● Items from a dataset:
┄┄┄┄┄┄
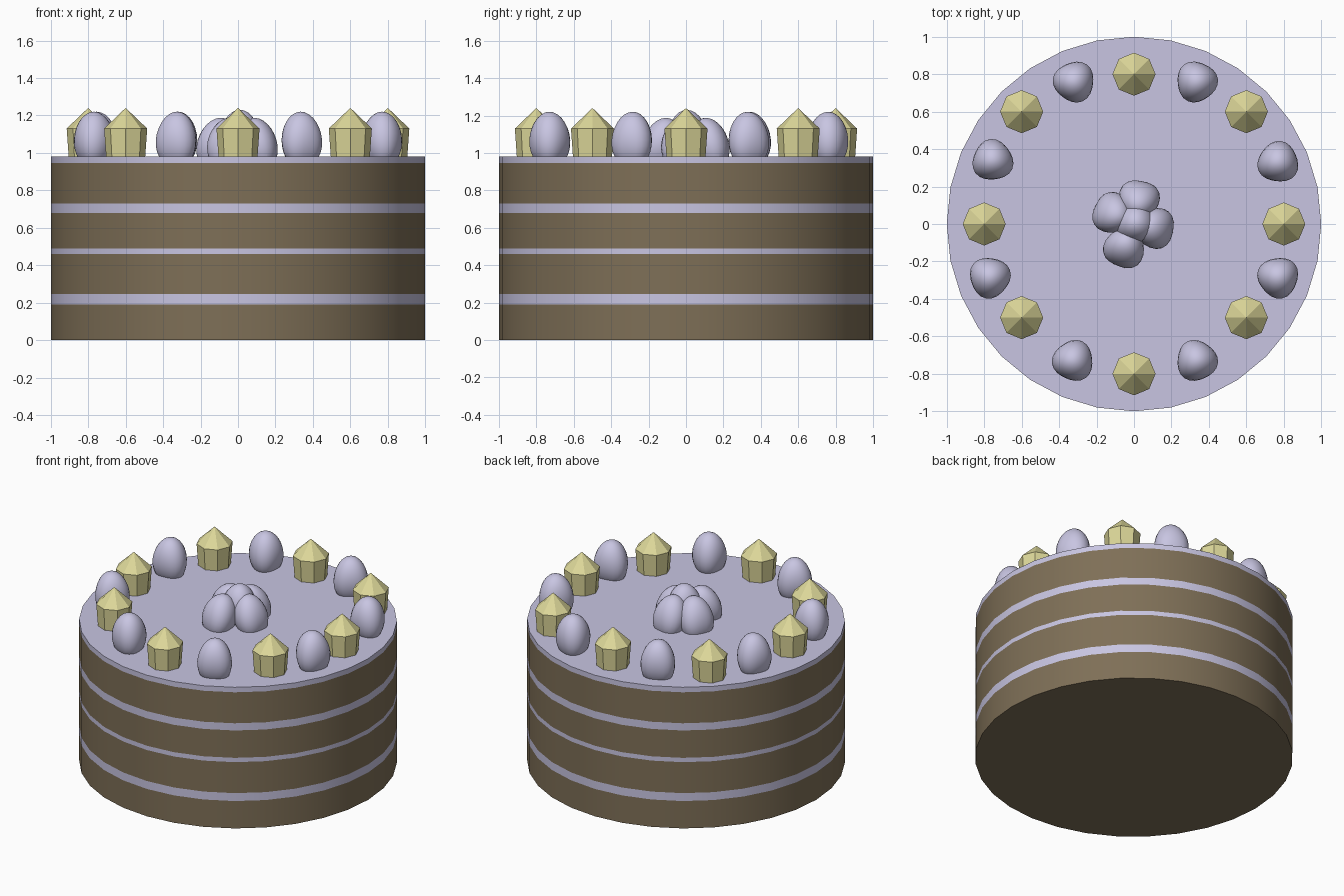
import bpy, bmesh
from math import sin, cos, pi, atan2, radians
from mathutils import Matrix, Vector

if "Cube" in bpy.data.objects:
    bpy.data.objects.remove(bpy.data.objects["Cube"])

TOP = 0.98


def material(name, rgb):
    m = bpy.data.materials.new(name)
    m.diffuse_color = (*rgb, 1)
    m.use_nodes = True
    m.node_tree.nodes["Principled BSDF"].inputs["Base Color"].default_value = m.diffuse_color
    return m


SPONGE = material("sponge", (0.21, 0.16, 0.095))
CREAM = material("cream", (0.58, 0.56, 0.76))
YELLOW = material("yellow_candy", (0.72, 0.68, 0.32))


def finish(bm, name, mat, smooth=True):
    bmesh.ops.recalc_face_normals(bm, faces=bm.faces)
    me = bpy.data.meshes.new(name)
    bm.to_mesh(me)
    bm.free()
    me.materials.append(mat)
    ob = bpy.data.objects.new(name, me)
    bpy.context.collection.objects.link(ob)
    if smooth:
        bpy.ops.object.select_all(action='DESELECT')
        ob.select_set(True)
        bpy.context.view_layer.objects.active = ob
        bpy.ops.object.shade_smooth_by_angle(angle=radians(40))
    return ob


def lathe(name, profile, sides, mat, cap_bottom=False, cap_top=False, smooth=True):
    """Stack rings of (radius, z); radius 0 gives a point."""
    bm = bmesh.new()
    rings = []
    for r, z in profile:
        n = sides if r > 0 else 1
        rings.append([bm.verts.new((r * cos(2 * pi * i / sides), r * sin(2 * pi * i / sides), z))
                      for i in range(n)])
    for a, b in zip(rings, rings[1:]):
        for i in range(sides):
            j = (i + 1) % sides
            if len(b) == 1:
                bm.faces.new((a[i], a[j], b[0]))
            else:
                bm.faces.new((a[i], a[j], b[j], b[i]))
    if cap_bottom:
        bm.faces.new(rings[0][::-1])
    if cap_top:
        bm.faces.new(rings[-1])
    # open bands: make sure the walls face outwards
    ob = finish(bm, name, mat, smooth)
    return ob


# Cake body: alternating sponge and cream bands, capped only at the outside
levels = [0, 0.19, 0.245, 0.46, 0.49, 0.68, 0.73, 0.945, TOP]
for i, (z0, z1) in enumerate(zip(levels, levels[1:])):
    kind, mat = (("sponge_layer", SPONGE), ("cream_layer", CREAM))[i % 2]
    lathe(f"{kind}_{i // 2 + 1}", [(1, z0), (1, z1)], 32, mat,
          cap_bottom=i == 0, cap_top=i == len(levels) - 2)

# Yellow faceted candies with pointed tops
for i, (x, y) in enumerate([(0, 0.8), (0.6, 0.6), (0.8, 0), (0.6, -0.5),
                            (0, -0.8), (-0.6, -0.5), (-0.8, 0), (-0.6, 0.6)]):
    ob = lathe(f"yellow_candy_{i + 1}", [(0.103, TOP - 0.02), (0.115, 1.13), (0, 1.24)],
               8, YELLOW, cap_bottom=True, smooth=False)
    ob.location = (x, y, 0)


def dollop(name, x, y, z=1.07, height=0.15, tilt=0.0):
    """Egg-shaped cream blob with a soft three-cornered section, one corner facing inward."""
    bm = bmesh.new()
    bmesh.ops.create_uvsphere(bm, u_segments=24, v_segments=14, radius=1)
    for v in bm.verts:
        a = atan2(v.co.y, v.co.x)
        lobe = 1 + (0.06 - 0.05 * v.co.z) * cos(3 * a)
        r = 0.108 * lobe * (1 - 0.06 * v.co.z)
        v.co = Vector((v.co.x * r, v.co.y * r, v.co.z * height))
    inward = atan2(-y, -x)
    m = (Matrix.Translation((x, y, z)) @ Matrix.Rotation(inward, 4, 'Z')
         @ Matrix.Rotation(tilt, 4, 'Y'))
    bmesh.ops.transform(bm, matrix=m, verts=bm.verts)
    # trim the part buried in the cake
    bmesh.ops.bisect_plane(bm, geom=bm.verts[:] + bm.edges[:] + bm.faces[:],
                           plane_co=(0, 0, TOP - 0.01), plane_no=(0, 0, -1), clear_outer=True)
    bmesh.ops.holes_fill(bm, edges=[e for e in bm.edges if e.is_boundary])
    finish(bm, name, CREAM)


# Cream dollops between the candies
for i, (x, y) in enumerate([(0.335, 0.76), (0.77, 0.33), (0.77, -0.285), (0.335, -0.73),
                            (-0.325, -0.73), (-0.77, -0.285), (-0.755, 0.34), (-0.32, 0.76)]):
    dollop(f"cream_dollop_{i + 1}", x, y)

# Cream cluster in the middle: four leaning dollops around a central one
for i, (x, y) in enumerate([(0.025, 0.125), (-0.11, 0.055), (0.105, -0.02), (-0.05, -0.125)]):
    dollop(f"centre_dollop_{i + 1}", x, y, 1.045, 0.145, radians(15))
dollop("centre_dollop_top", 0.01, 0.005, 1.08, 0.15)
┄┄┄┄┄┄
● What you will do:
Search the data above for the string "lathe" and copy each line that has it.

● Solution for this exercise:
def lathe(name, profile, sides, mat, cap_bottom=False, cap_top=False, smooth=True):
    lathe(f"{kind}_{i // 2 + 1}", [(1, z0), (1, z1)], 32, mat,
    ob = lathe(f"yellow_candy_{i + 1}", [(0.103, TOP - 0.02), (0.115, 1.13), (0, 1.24)],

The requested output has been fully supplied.